• Task statement:
Go over the lines below, and when one contains the word "bmesh", copy it.

========

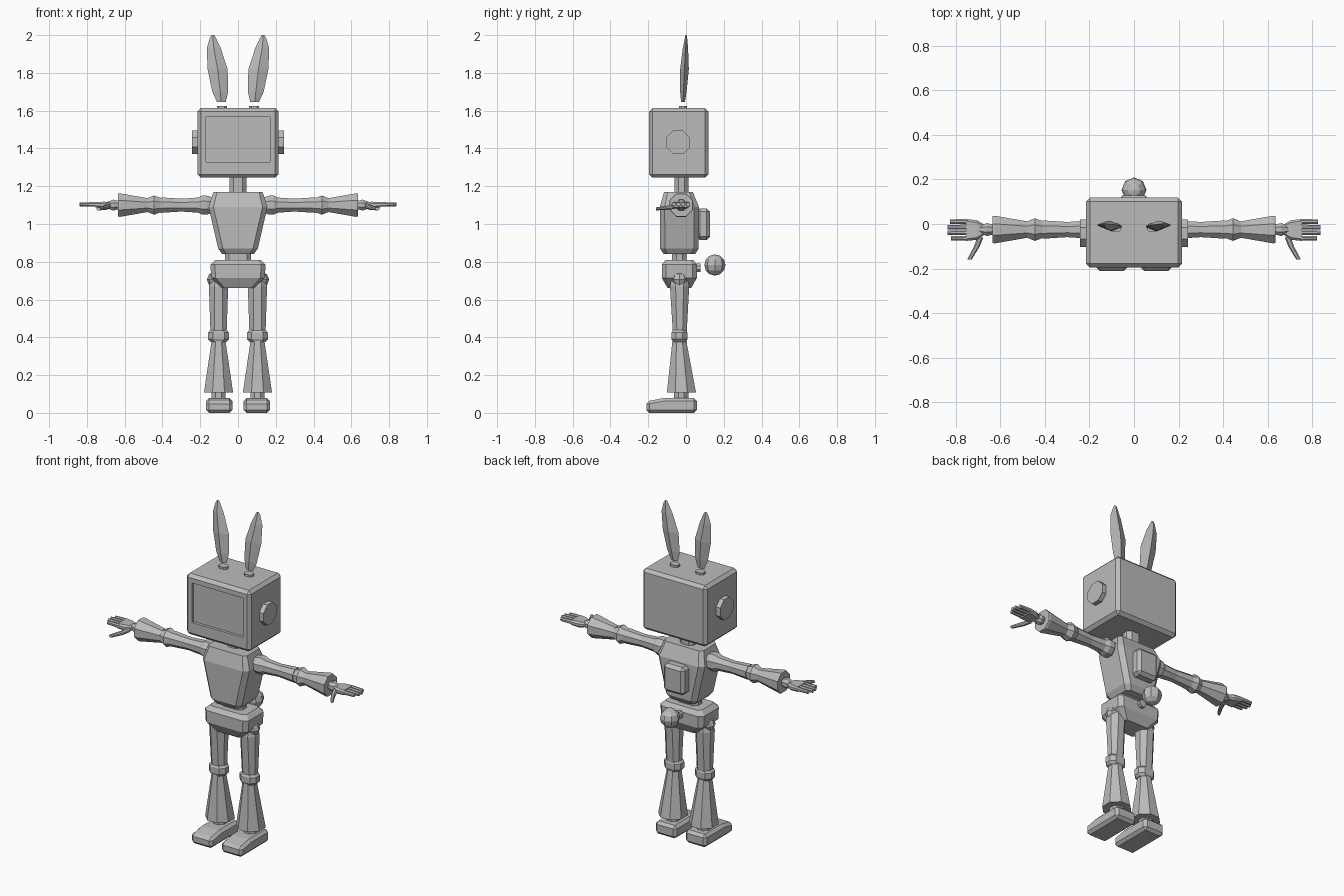
import bpy
import bmesh
from mathutils import Matrix, Vector

cube = bpy.data.objects.get("Cube")
if cube:
    bpy.data.objects.remove(cube, do_unlink=True)

GREY = (0.5, 0.5, 0.5, 1.0)
mat = bpy.data.materials.new("plain grey")
mat.use_nodes = True
mat.diffuse_color = GREY
bsdf = next(n for n in mat.node_tree.nodes if n.type == 'BSDF_PRINCIPLED')
bsdf.inputs["Base Color"].default_value = GREY
bsdf.inputs["Roughness"].default_value = 0.8

MID = -0.035   # depth of the body's centre line
ARM_Y, ARM_Z = -0.025, 1.1
LEG_X = 0.103
OCT = 0.586    # corner cut that turns a square into an octagon


def finish(name, bm):
    bmesh.ops.recalc_face_normals(bm, faces=bm.faces)
    mesh = bpy.data.meshes.new(name)
    bm.to_mesh(mesh)
    bm.free()
    mesh.materials.append(mat)
    obj = bpy.data.objects.new(name, mesh)
    bpy.context.scene.collection.objects.link(obj)
    return obj


def section(hu, hv, cut):
    """Rectangle with cut corners; a full cut gives a diamond."""
    c = cut * min(hu, hv)
    if cut >= 1:
        return [(hu, 0), (0, hv), (-hu, 0), (0, -hv)]
    return [(hu, c - hv), (hu, hv - c), (hu - c, hv), (c - hu, hv),
            (-hu, hv - c), (-hu, c - hv), (c - hu, -hv), (hu - c, -hv)]


def loft(name, stations, cut=OCT, axis='z', s=1):
    """Skin stations (t, centre u, centre v, half u, half v) along an axis."""
    bm = bmesh.new()
    rings = []
    for t, cu, cv, hu, hv in stations:
        ring = []
        for u, v in section(hu, hv, cut):
            u, v = u + cu, v + cv
            x, y, z = {'z': (u, v, t), 'x': (t, u, v), 'y': (u, t, v)}[axis]
            ring.append(bm.verts.new((s * x, y, z)))
        rings.append(ring)
    n = len(rings[0])
    for a, b in zip(rings, rings[1:]):
        for i in range(n):
            j = (i + 1) % n
            bm.faces.new((a[i], a[j], b[j], b[i]))
    bm.faces.new(rings[0])
    bm.faces.new(rings[-1])
    return finish(name, bm)


def box(name, lo, hi, bevel):
    lo, hi = Vector(lo), Vector(hi)
    bm = bmesh.new()
    bmesh.ops.create_cube(bm, size=1, matrix=Matrix.Translation((lo + hi) / 2)
                          @ Matrix.Diagonal((*(hi - lo), 1)))
    bmesh.ops.bevel(bm, geom=bm.edges[:], offset=bevel, segments=1, affect='EDGES')
    return bm


def ball(name, centre, r, rings=4):
    bm = bmesh.new()
    bmesh.ops.create_uvsphere(bm, u_segments=8, v_segments=rings, radius=r,
                              matrix=Matrix.Translation(centre))
    return finish(name, bm)


# Head with a sunken screen
bm = box("head", (-0.215, -0.196, 1.245), (0.215, 0.118, 1.613), 0.018)
front = min(bm.faces, key=lambda f: f.calc_center_median().y)
bmesh.ops.inset_individual(bm, faces=[front], thickness=0.03)
for v in front.verts:
    v.co.x = 0.17 if v.co.x > 0 else -0.17
    v.co.z = 1.566 if v.co.z > 1.43 else 1.328
bmesh.ops.inset_individual(bm, faces=[front], thickness=0.001, depth=-0.015)
finish("head", bm)

# Body core
loft("neck", [(1.15, 0, -0.024, 0.045, 0.036), (1.26, 0, -0.024, 0.045, 0.036)])
loft("torso", [(0.84, 0, MID, 0.083, 0.083), (0.87, 0, MID, 0.105, 0.102),
               (1.09, 0, MID, 0.156, 0.104), (1.17, 0, MID - 0.005, 0.13, 0.076)], 0.25)
loft("waist", [(0.79, 0, MID, 0.07, 0.038), (0.86, 0, MID, 0.07, 0.038)])
loft("pelvis", [(0.66, 0, MID, 0.085, 0.062), (0.715, 0, MID, 0.142, 0.093),
                (0.785, 0, MID, 0.146, 0.093), (0.81, 0, MID, 0.12, 0.072)], 0.25)
finish("backpack", box("backpack", (-0.07, 0.055, 0.915), (0.07, 0.127, 1.083), 0.018))
loft("tail_stem", [(0.04, 0, 0.768, 0.022, 0.022), (0.078, 0, 0.768, 0.022, 0.022)], axis='y')
ball("tail_ball", (0, 0.153, 0.783), 0.056, 6)

for side, s in (("left", 1), ("right", -1)):
    # Ears and side discs
    loft(f"{side}_ear_peg", [(1.60, 0.085, -0.016, 0.027, 0.021),
                             (1.626, 0.085, -0.016, 0.027, 0.021)], s=s)
    loft(f"{side}_ear", [(1.645, 0.088, -0.016, 0.023, 0.010),
                         (1.70, 0.094, -0.014, 0.042, 0.017),
                         (1.82, 0.108, -0.008, 0.053, 0.023),
                         (1.93, 0.128, -0.003, 0.037, 0.014),
                         (1.985, 0.133, 0, 0.016, 0.006),
                         (2.0, 0.133, 0, 0.007, 0.003)], 1, s=s)
    loft(f"{side}_head_disc", [(0.21, -0.042, 1.432, 0.062, 0.062),
                               (0.243, -0.042, 1.432, 0.062, 0.062)], axis='x', s=s)

    # Arm: shoulder, upper arm, elbow, forearm, wrist
    def arm(name, spans):
        loft(f"{side}_{name}", [(x, ARM_Y, ARM_Z, r, r) for x, r in spans], axis='x', s=s)

    arm("shoulder", [(0.13, 0.04), (0.165, 0.05), (0.19, 0.05), (0.22, 0.036)])
    arm("upper_arm", [(0.21, 0.04), (0.30, 0.034), (0.41, 0.041)])
    arm("elbow", [(0.405, 0.036), (0.445, 0.051), (0.485, 0.034)])
    arm("forearm", [(0.48, 0.037), (0.625, 0.062), (0.635, 0.06)])
    arm("wrist", [(0.625, 0.02), (0.66, 0.029), (0.695, 0.016)])

    # Hand with four fingers and a thumb
    loft(f"{side}_palm", [(0.675, -0.026, ARM_Z, 0.025, 0.013),
                          (0.705, -0.027, ARM_Z, 0.044, 0.018),
                          (0.755, -0.027, 1.102, 0.049, 0.015)], axis='x', s=s)
    for i, tip in enumerate((0.822, 0.837, 0.838, 0.825)):
        y = -0.064 + 0.025 * i
        loft(f"{side}_finger_{i + 1}", [(0.745, y, 1.104, 0.011, 0.012),
                                        (tip, y, 1.104, 0.010, 0.010)], axis='x', s=s)
    loft(f"{side}_thumb", [(-0.06, 0.69, 1.092, 0.014, 0.012),
                           (-0.10, 0.705, 1.086, 0.013, 0.011),
                           (-0.16, 0.739, 1.08, 0.010, 0.008)], axis='y', s=s)

    # Leg: hip, thigh, knee, shin, ankle
    ball(f"{side}_hip", (s * 0.122, MID, 0.705), 0.043)

    def leg(name, spans):
        loft(f"{side}_{name}", [(z, LEG_X, y, hx, hy) for z, y, hx, hy in spans], s=s)

    leg("thigh", [(0.43, -0.033, 0.043, 0.037), (0.67, -0.034, 0.051, 0.051),
                  (0.72, -0.034, 0.04, 0.04)])
    leg("knee", [(0.375, MID, 0.042, 0.034), (0.39, MID, 0.055, 0.042),
                 (0.425, MID, 0.055, 0.042), (0.438, MID, 0.044, 0.034)])
    leg("shin", [(0.108, -0.024, 0.077, 0.077), (0.38, MID, 0.037, 0.037)])
    leg("ankle", [(0.07, -0.025, 0.038, 0.038), (0.125, -0.025, 0.038, 0.038)])

    # Foot, lower and rounded towards the toe
    bm = box("foot", (s * 0.1 - 0.07, -0.21, 0), (s * 0.1 + 0.07, 0.058, 0.078), 0.016)
    bmesh.ops.bisect_plane(bm, geom=bm.verts[:] + bm.edges[:] + bm.faces[:],
                           plane_co=(0, -0.12, 0), plane_no=(0, 1, 0))
    for v in bm.verts:
        if v.co.y < -0.15 and v.co.z > 0.04:
            v.co.z -= 0.014
    finish(f"{side}_foot", bm)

========

• Response to this task:
import bmesh
    bmesh.ops.recalc_face_normals(bm, faces=bm.faces)
    bm = bmesh.new()
    bm = bmesh.new()
    bmesh.ops.create_cube(bm, size=1, matrix=Matrix.Translation((lo + hi) / 2)
    bmesh.ops.bevel(bm, geom=bm.edges[:], offset=bevel, segments=1, affect='EDGES')
    bm = bmesh.new()
    bmesh.ops.create_uvsphere(bm, u_segments=8, v_segments=rings, radius=r,
bmesh.ops.inset_individual(bm, faces=[front], thickness=0.03)
bmesh.ops.inset_individual(bm, faces=[front], thickness=0.001, depth=-0.015)
    bmesh.ops.bisect_plane(bm, geom=bm.verts[:] + bm.edges[:] + bm.faces[:],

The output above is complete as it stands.